Many consumer goods, which were often traded via the black market during the Soviet era, are now openly available. However, inflation and slow economic recovery severely constrain domestic purchasing power. Since the underground economy was so well-developed during the Soviet period, distribution and trade through informal channels is still common. The appearance and rapid development of organized crime in post-Soviet Russia may also be seen as a result of Russia's affinity for informal domestic economic activity; local businesses are often forced to pay protection money to organized crime. Commercial advertisement, virtually unknown during the Soviet era, is now commonly used.
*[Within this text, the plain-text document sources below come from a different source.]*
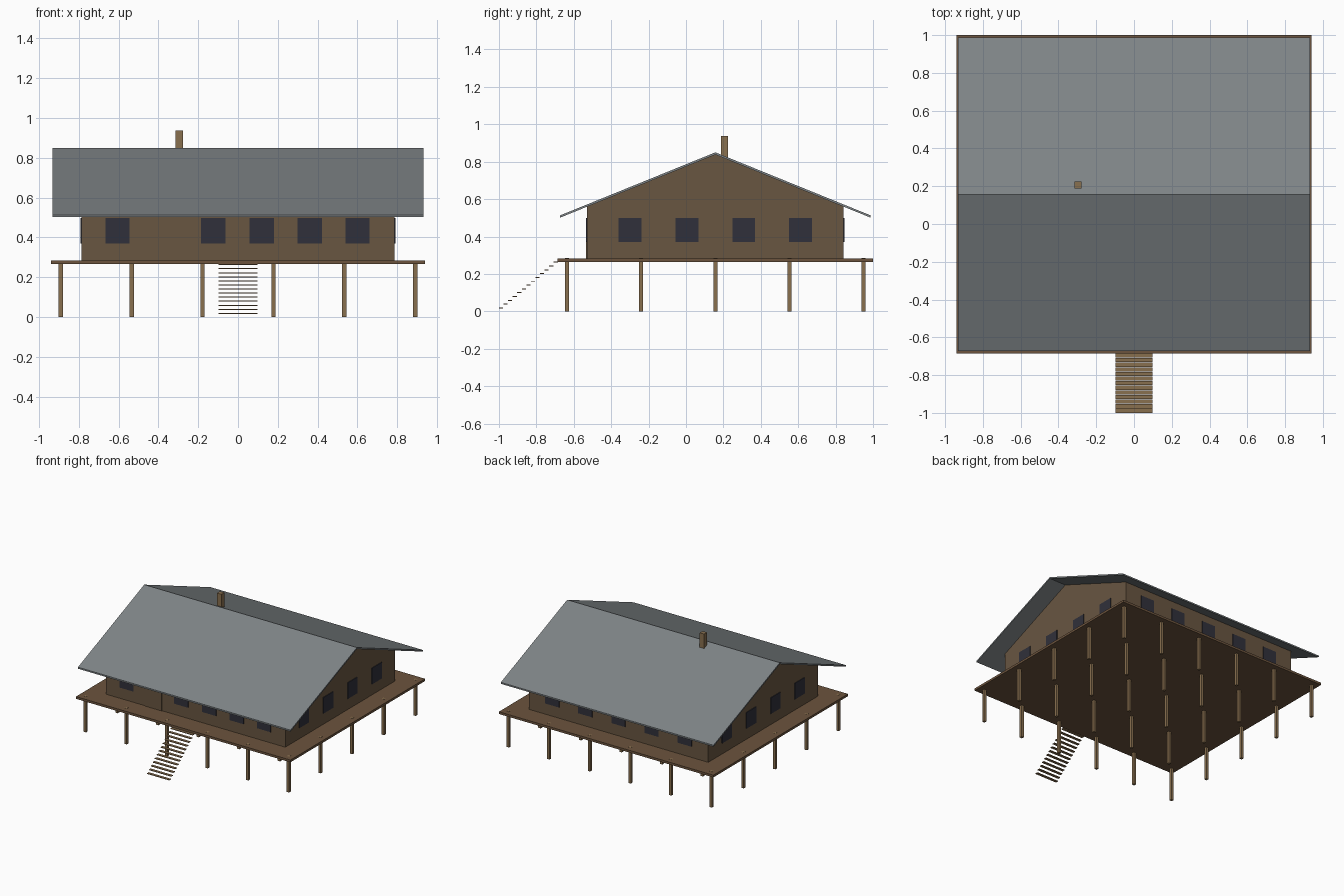
import bpy
import bmesh

cube = bpy.data.objects.get("Cube")
if cube:
    bpy.data.objects.remove(cube, do_unlink=True)


def material(name, rgb):
    m = bpy.data.materials.new(name)
    m.use_nodes = True
    color = (*rgb, 1)
    m.diffuse_color = color
    m.node_tree.nodes["Principled BSDF"].inputs["Base Color"].default_value = color
    return m


wall_brown = material("wall brown", (0.14, 0.092, 0.053))
deck_brown = material("deck brown", (0.15, 0.088, 0.047))
timber = material("light timber", (0.25, 0.16, 0.078))
roof_gray = material("roof gray", (0.21, 0.23, 0.24))
glass = material("dark glass", (0.03, 0.03, 0.043))


def finish(name, bm, mat):
    bmesh.ops.recalc_face_normals(bm, faces=bm.faces)
    mesh = bpy.data.meshes.new(name)
    bm.to_mesh(mesh)
    bm.free()
    mesh.materials.append(mat)
    obj = bpy.data.objects.new(name, mesh)
    bpy.context.collection.objects.link(obj)
    return obj


def box(name, x, y, z, mat):
    """Box from its (min, max) range on each axis."""
    bm = bmesh.new()
    bmesh.ops.create_cube(bm, size=1)
    for v in bm.verts:
        v.co = [r[0] if c < 0 else r[1] for c, r in zip(v.co, (x, y, z))]
    return finish(name, bm, mat)


def prism(name, profile, half_width, mat):
    """Extrude a (y, z) outline along x."""
    bm = bmesh.new()
    face = bm.faces.new([bm.verts.new((-half_width, y, z)) for y, z in profile])
    out = bmesh.ops.extrude_face_region(bm, geom=[face])
    for v in out["geom"]:
        if isinstance(v, bmesh.types.BMVert):
            v.co.x = half_width
    return finish(name, bm, mat)


def around(c, size):
    return (c - size / 2, c + size / 2)


# Main dimensions
RIDGE_Y, RIDGE_Z = 0.157, 0.85
SLOPE, ROOF_T = 0.406, 0.012
HALF_X, HALF_Y = 0.785, 0.686
EAVE = 0.83
DECK_Z, DECK_TOP = 0.265, 0.283
FRONT, BACK = RIDGE_Y - HALF_Y, RIDGE_Y + HALF_Y


def roof_z(d):
    return RIDGE_Z - SLOPE * d


# Deck on a grid of posts
box("deck", (-0.94, 0.94), (-0.686, 1.0), (DECK_Z, DECK_TOP), deck_brown)
for i in range(6):
    for j in range(5):
        box("post", around(-0.89 + 0.356 * i, 0.021),
            around(-0.636 + 0.3965 * j, 0.021), (0, DECK_TOP + 0.001), timber)

# Gabled house body and thin folded roof
wall_top = roof_z(HALF_Y) - ROOF_T
prism("house_walls", [(FRONT, DECK_TOP), (BACK, DECK_TOP), (BACK, wall_top),
                      (RIDGE_Y, RIDGE_Z - ROOF_T), (FRONT, wall_top)],
      HALF_X, wall_brown)
outer = [(RIDGE_Y + s * EAVE, roof_z(abs(s) * EAVE)) for s in (-1, 0, 1)]
inner = [(y, z - ROOF_T) for y, z in reversed(outer)]
prism("roof", outer + inner, 0.932, roof_gray)

# Chimney
box("chimney", around(-0.296, 0.038), around(0.206, 0.036), (0.8, 0.937), timber)

# Windows and door
WIN_W, WIN_Z, PLATE = 0.122, (0.37, 0.498), 0.005
for x in (-0.605, -0.125, 0.12, 0.36, 0.6):
    box("front_window", around(x, WIN_W), (FRONT - PLATE, FRONT), WIN_Z, glass)
for i in range(5):
    box("back_window", around(0.29 * (i - 2), WIN_W), (BACK, BACK + PLATE), WIN_Z, glass)
for i in range(4):
    y = around(RIDGE_Y + 0.304 * (i - 1.5), WIN_W)
    box("left_window", (HALF_X, HALF_X + PLATE), y, WIN_Z, glass)
    box("right_window", (-HALF_X - PLATE, -HALF_X), y, WIN_Z, glass)
box("door", around(-0.365, 0.14), (FRONT - PLATE, FRONT), (DECK_TOP, 0.498), wall_brown)

# Open stair treads
for i in range(13):
    box("stair_tread", (-0.098, 0.098), around(-0.989 + 0.0244 * i, 0.022),
        around(0.018 + 0.0204 * i, 0.005), timber)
As of 2001, a value-added tax of 20% (VAT) applies to most goods and services. The VAT is reduced to 10% for certain foods and children's clothing. Pharmaceuticals and certain financial services are exempt. Additional sales taxes are levied locally. Credit cards are being accepted at major hotels and restaurants in Moscow and St. Petersburg, but many other retail establishments still operate on a cash-only basis.